[Start of Attachment]
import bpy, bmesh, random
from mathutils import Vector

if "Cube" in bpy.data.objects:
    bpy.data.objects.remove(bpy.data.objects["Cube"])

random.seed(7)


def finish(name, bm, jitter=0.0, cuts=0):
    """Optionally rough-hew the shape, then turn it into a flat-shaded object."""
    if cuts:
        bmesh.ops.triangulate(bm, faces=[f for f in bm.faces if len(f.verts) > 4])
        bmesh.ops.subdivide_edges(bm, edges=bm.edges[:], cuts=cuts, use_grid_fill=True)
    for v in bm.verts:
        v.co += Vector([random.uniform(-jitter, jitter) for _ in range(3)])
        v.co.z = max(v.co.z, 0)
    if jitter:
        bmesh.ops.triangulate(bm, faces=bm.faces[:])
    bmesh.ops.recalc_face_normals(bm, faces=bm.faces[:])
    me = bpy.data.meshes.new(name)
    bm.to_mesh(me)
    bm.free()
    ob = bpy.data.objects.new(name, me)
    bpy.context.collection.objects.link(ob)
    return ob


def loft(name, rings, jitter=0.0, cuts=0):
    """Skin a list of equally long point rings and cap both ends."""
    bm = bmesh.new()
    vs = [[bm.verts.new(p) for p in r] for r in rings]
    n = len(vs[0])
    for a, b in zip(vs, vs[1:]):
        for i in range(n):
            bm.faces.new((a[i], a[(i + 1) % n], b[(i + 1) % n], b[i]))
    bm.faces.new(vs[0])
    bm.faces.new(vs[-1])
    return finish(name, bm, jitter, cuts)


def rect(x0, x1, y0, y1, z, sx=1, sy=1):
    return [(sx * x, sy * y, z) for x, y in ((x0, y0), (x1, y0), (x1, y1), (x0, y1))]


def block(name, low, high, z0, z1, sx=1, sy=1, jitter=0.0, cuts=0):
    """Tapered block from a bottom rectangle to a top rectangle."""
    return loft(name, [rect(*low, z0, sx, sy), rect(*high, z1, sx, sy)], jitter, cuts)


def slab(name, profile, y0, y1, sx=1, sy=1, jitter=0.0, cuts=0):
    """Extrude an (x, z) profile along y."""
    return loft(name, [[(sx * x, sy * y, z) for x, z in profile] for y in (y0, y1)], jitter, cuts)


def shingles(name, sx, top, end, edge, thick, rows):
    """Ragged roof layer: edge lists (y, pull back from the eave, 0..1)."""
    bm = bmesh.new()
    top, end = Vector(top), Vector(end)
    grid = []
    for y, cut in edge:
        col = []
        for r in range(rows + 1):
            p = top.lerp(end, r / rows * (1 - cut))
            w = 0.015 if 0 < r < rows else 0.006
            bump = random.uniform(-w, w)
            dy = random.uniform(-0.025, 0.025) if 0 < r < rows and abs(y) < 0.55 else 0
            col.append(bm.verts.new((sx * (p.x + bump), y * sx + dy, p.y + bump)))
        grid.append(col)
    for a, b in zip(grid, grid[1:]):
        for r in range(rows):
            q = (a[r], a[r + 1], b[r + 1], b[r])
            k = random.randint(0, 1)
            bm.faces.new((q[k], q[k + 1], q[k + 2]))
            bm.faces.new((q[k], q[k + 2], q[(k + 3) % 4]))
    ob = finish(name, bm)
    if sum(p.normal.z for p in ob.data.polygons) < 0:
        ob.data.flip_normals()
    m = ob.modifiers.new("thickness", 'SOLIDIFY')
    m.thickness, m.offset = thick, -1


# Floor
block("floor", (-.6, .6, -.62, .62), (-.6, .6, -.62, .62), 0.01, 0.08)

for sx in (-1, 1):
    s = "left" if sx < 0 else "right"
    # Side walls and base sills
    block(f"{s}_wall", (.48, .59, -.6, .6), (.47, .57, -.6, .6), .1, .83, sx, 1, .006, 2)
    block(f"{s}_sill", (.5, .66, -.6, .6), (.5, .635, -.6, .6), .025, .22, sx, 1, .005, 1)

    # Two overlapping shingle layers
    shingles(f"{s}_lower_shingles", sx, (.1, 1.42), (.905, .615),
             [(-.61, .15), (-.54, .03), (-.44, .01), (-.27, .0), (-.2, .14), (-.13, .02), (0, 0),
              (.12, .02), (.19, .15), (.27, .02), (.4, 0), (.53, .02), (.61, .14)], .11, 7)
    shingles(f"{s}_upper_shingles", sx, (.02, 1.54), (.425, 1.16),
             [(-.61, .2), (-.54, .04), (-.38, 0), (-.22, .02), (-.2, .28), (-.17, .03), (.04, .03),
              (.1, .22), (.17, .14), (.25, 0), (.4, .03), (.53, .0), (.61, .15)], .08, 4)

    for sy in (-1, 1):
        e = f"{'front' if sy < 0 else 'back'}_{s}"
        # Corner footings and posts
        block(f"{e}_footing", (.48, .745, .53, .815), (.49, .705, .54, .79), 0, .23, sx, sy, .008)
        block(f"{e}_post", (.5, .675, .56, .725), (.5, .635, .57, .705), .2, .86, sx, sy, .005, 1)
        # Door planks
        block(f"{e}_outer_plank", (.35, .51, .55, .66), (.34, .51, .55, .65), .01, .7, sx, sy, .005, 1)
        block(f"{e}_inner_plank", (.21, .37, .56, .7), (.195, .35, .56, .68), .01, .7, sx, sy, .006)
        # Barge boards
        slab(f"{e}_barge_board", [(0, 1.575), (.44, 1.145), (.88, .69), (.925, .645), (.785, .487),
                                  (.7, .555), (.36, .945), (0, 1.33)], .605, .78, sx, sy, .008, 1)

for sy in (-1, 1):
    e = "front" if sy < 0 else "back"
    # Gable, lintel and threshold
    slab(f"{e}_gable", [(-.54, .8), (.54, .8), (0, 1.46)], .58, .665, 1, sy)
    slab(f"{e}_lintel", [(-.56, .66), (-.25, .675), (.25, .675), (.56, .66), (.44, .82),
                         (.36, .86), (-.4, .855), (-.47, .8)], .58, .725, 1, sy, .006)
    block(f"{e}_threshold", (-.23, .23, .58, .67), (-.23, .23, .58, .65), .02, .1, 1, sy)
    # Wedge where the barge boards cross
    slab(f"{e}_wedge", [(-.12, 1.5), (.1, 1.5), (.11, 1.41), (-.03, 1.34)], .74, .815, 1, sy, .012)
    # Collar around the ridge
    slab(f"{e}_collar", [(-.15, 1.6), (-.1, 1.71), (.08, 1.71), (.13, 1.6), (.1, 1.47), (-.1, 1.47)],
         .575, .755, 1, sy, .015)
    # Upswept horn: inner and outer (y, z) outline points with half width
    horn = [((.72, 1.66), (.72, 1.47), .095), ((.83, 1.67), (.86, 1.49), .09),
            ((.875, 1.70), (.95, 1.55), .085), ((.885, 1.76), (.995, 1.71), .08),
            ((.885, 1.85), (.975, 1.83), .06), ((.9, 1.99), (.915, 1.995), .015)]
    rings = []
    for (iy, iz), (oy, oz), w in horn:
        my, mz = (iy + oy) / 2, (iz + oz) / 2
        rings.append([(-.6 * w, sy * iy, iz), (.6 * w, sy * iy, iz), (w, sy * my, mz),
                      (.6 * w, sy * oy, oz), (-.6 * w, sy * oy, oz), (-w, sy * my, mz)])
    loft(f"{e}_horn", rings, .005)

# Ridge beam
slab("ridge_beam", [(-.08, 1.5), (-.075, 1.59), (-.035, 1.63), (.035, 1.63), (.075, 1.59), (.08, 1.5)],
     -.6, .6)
[End of Attachment]
## What to work on
Each line holding the word "jitter" must be copied from the data.

## Task output
def finish(name, bm, jitter=0.0, cuts=0):
        v.co += Vector([random.uniform(-jitter, jitter) for _ in range(3)])
    if jitter:
def loft(name, rings, jitter=0.0, cuts=0):
    return finish(name, bm, jitter, cuts)
def block(name, low, high, z0, z1, sx=1, sy=1, jitter=0.0, cuts=0):
    return loft(name, [rect(*low, z0, sx, sy), rect(*high, z1, sx, sy)], jitter, cuts)
def slab(name, profile, y0, y1, sx=1, sy=1, jitter=0.0, cuts=0):
    return loft(name, [[(sx * x, sy * y, z) for x, z in profile] for y in (y0, y1)], jitter, cuts)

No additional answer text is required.